by Scott Wolff, CSI, CDT, and Todd C. Skopic, CSI, CDT, LEED AP
The fluid-applied air barrier (FAAB) concept was originally a Canadian-developed technology from more than 40 years ago. Back in the early 1970s, the genesis was an adhesive combining air- and vapor-retarding characteristics—eventually, this material would find its way into building codes.
The earliest FAABs were heavy-bodied products with predictably thick wet film/dry film applications. As it turns out, thicker membranes would have many advantages. Industry organizations such as ARCOM’s MasterSpec created the “fluid-applied membrane air barriers’ specification for these membranes with “not less than 40 mils dry film thickness (DFT),” that is,
1 mm (0.04 in.).

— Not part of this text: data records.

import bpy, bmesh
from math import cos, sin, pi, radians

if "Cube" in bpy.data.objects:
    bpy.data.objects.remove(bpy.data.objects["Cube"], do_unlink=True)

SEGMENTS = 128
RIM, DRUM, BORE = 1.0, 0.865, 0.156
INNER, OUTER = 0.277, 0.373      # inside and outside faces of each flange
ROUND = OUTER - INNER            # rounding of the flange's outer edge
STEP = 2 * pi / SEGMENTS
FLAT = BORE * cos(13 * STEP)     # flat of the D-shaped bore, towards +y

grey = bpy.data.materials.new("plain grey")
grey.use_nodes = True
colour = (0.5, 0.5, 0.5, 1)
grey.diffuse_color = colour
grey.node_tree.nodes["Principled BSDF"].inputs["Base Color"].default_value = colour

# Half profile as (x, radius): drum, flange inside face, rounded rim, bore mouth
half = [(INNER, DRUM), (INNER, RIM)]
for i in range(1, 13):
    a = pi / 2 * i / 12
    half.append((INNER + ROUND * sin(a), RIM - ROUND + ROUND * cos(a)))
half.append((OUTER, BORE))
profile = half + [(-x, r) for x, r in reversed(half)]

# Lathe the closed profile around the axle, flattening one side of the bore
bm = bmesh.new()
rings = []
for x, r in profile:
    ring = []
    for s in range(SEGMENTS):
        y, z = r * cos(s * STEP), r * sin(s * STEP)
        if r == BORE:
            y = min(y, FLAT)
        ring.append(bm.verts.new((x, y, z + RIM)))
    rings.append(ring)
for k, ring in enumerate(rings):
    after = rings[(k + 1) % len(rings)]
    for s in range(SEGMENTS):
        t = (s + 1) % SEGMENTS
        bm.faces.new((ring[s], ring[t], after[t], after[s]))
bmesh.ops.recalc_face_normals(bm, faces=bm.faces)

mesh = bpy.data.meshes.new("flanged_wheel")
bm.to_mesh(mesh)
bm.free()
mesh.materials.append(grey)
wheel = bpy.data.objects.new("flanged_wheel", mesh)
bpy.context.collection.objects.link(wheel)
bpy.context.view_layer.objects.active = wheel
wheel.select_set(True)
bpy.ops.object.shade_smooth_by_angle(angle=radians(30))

It is important to acknowledge all other ‘sides’ of the building enclosure ‘box’ similarly employ thicker membranes in the prevention of water and air infiltration. Foundations are commonly covered with 60-mil (i.e. 1.5-mm [0.06-in.]) styrene butadiene styrene (SBS) self-adhered sheet waterproofing (e.g. rubberized asphalt) or single or two-ply fluid-applied waterproofing. These are commonly in the 60 to 120 mils (i.e. 3-mm [0.12-in.]) DFT range. Roofing membranes, such as single-ply membranes, are also applied in larger thicknesses—typically in the 60 to 80-mil (i.e. 2-mm [0.08-in.]) DFT range or higher.
Enter the ‘thin-film’ era of air barriers. This phenomenon began approximately 15 years ago and was born out of the exterior insulation and finish systems (EIFS) industry. EIFS manufacturers provide single-sourced water-resistive barrier (WRB), insulation, and finished exterior wall assemblies. All may be well and good, but within the past 10 years, MasterSpec eventually addressed this new class of FAAB with a new specification titled “Air Barrier Coatings.”
In this specification, DFT values are listed at 14 and 17 mils (i.e. 0.35 and 0.43 mm [0.014 and 0.017 in.]) for vapor-retarding and vapor-permeable ‘coatings,’ respectively. Absent in the air barrier coatings specification language for DFT are the words “not less than.” Essentially, these ‘coatings’ can be even less than 14 mils.
In 2015, MasterSpec decided to combine the two specifications into one. Gone is the “Air Barrier Coatings” title while the “Fluid-applied Membrane Air Barriers” remains. This new version contains three sections in Part 2−Products and Part 3−Execution for different thicknesses:
- medium-build; and
MasterSpec has provided a demarcation line for a minimum of 35 mils (i.e. 0.9 mm [0.035 in.]) DFT for the high-build FAAB. Conversely, low-build FAABs are held to not less than 6 mils (i.e. 0.15 mm [0.006 in.) DFT.
Differences in thickness
The commonalities of all FAAB types include meeting respective industry requirements for maximum air water vapor permeance based on:
- ASTM E2178, Standard Test Method for Air Permeance of Building Materials;
- ASTM E2357, Standard Test Method for Determining Air Leakage of Air Barrier Assemblies; and
- ASTM E96, Standard Test Methods for Water Vapor Transmission of Materials.
This is, however, where much of the similarities end. Pointing to the obvious fact buildings move brings this discussion to performance and long-term membrane durability. The disparity begins with the singular performance aspect MasterSpec does state—ultimate elongation (ASTM D412, Standard Test Methods for Vulcanized Rubber and Thermoplastic Elastomers−Tension). Only the high-build vapor-retarding FAABs are currently held to a minimum of 500 percent ultimate elongation. Both medium- and low-build FAABs are held to a minimum of 350 percent ultimate elongation—essentially, this shows thin-film FAAB are held to a lower performance standard.
The discussion points that must be considered by the specifier for what is lacking in thin-film membranes are summed up in the paragraphs that follow.